I’ve only gotten to play a single one-shot in a homebrew Golden Age setting, and that was back when the game first dropped. Had a good time as Mer-Man, an aquatic hero who got his powers after being rescued by Atlantean mermaids from a sinking liner torpedoed by a Nazi super-sub. They were nice enough to share their transformation formula after extracting a promise not to tell anyone they existed.

And yet, you just told us… oh, how quickly a hero falls.


It was a one-shot, and in the Golden Age no less. The mermaids ceased to exist one panel after they sent Mer-Man to fight Nazi u-boats and will never be seen again or mentioned outside of the occasional one-panel infodump explaining his origin. And even that assumes he someday gets another story, which is by no means a given in that era.

We can’t all be sexy, sexy Namor, you know. :slight_smile:

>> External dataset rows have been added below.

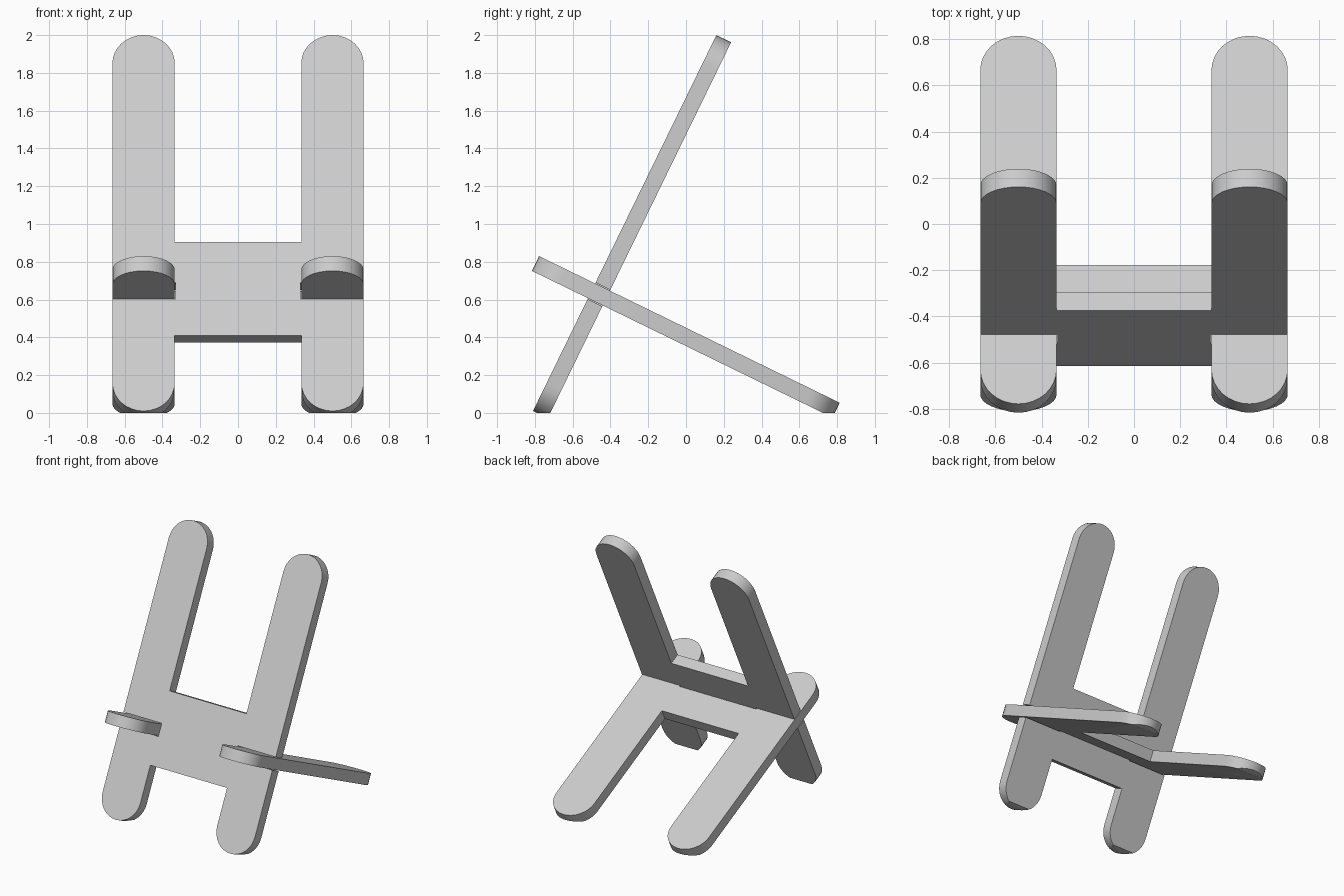
import bpy, bmesh, math
from mathutils import Vector

cube = bpy.data.objects.get("Cube")
if cube:
    bpy.data.objects.remove(cube, do_unlink=True)

grey = bpy.data.materials.new("light_grey")
grey.use_nodes = True
colour = (0.6, 0.6, 0.6, 1)
grey.diffuse_color = colour
grey.node_tree.nodes["Principled BSDF"].inputs["Base Color"].default_value = colour

LEG_X, RADIUS, THICK, GAP = 0.5, 0.165, 0.087, 0.005
INNER = LEG_X - RADIUS
TILT = math.radians(64)
C, S = math.cos(TILT), math.sin(TILT)


def arc(centre, start, steps=16):
    """Half circle at one end of a leg, counter-clockwise."""
    return [(LEG_X + RADIUS * math.cos(start + math.pi * i / steps),
             centre + RADIUS * math.sin(start + math.pi * i / steps))
            for i in range(steps + 1)]


def h_panel(name, origin, along, depth, length, bar, slot=None):
    """H-shaped board: round-ended legs, a crossbar and optional side slots."""
    half = [(INNER, bar[0])] + arc(RADIUS, math.pi)
    if slot:
        outer, inner = LEG_X + RADIUS, INNER - GAP
        half += [(outer, slot[0]), (inner, slot[0]), (inner, slot[1]), (outer, slot[1])]
    half += arc(length - RADIUS, 0) + [(INNER, bar[1])]
    outline = half + [(-x, v) for x, v in reversed(half)]

    origin, along, depth = Vector(origin), Vector(along), Vector(depth)
    bm = bmesh.new()
    face = bm.faces.new([bm.verts.new(origin + Vector((x, 0, 0)) + along * v)
                         for x, v in outline])
    extruded = bmesh.ops.extrude_face_region(bm, geom=[face], use_keep_orig=True)
    moved = [g for g in extruded["geom"] if isinstance(g, bmesh.types.BMVert)]
    bmesh.ops.translate(bm, verts=moved, vec=depth * THICK)
    bmesh.ops.recalc_face_normals(bm, faces=bm.faces[:])

    # Trim the feet flat on the ground
    bmesh.ops.bisect_plane(bm, geom=bm.verts[:] + bm.edges[:] + bm.faces[:],
                           plane_co=(0, 0, 0), plane_no=(0, 0, 1), clear_inner=True)
    rim = [e for e in bm.edges if e.is_boundary]
    bmesh.ops.holes_fill(bm, edges=rim, sides=0)
    bmesh.ops.recalc_face_normals(bm, faces=bm.faces[:])

    mesh = bpy.data.meshes.new(name)
    bm.to_mesh(mesh)
    bm.free()
    mesh.materials.append(grey)
    obj = bpy.data.objects.new(name, mesh)
    bpy.context.collection.objects.link(obj)
    bpy.ops.object.select_all(action="DESELECT")
    obj.select_set(True)
    bpy.context.view_layer.objects.active = obj
    bpy.ops.object.shade_smooth_by_angle()


# Tall leaning back board, slotted to receive the seat board
h_panel("back_board", (0, -0.81, 0.01), (0, C, S), (0, S, -C), 2.214,
        (0.445, 0.995), (0.751 - THICK - GAP, 0.751 + GAP))

# Shorter board passing through the slots, with its crossbar behind the back board
h_panel("seat_board", (0, -0.778, 0.83), (0, S, -C), (0, -C, -S), 1.771,
        (0.423, 0.668))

On topic, I feel like aquatic heroes might get more respect in a Roman campaign thanks to the whole Neptune thing. OTOH, they were never as comfortable at sea as they were at land, and you might see more seagoing villainous types out of those dastardly foreigners. Carthage was more of a sea power, after all.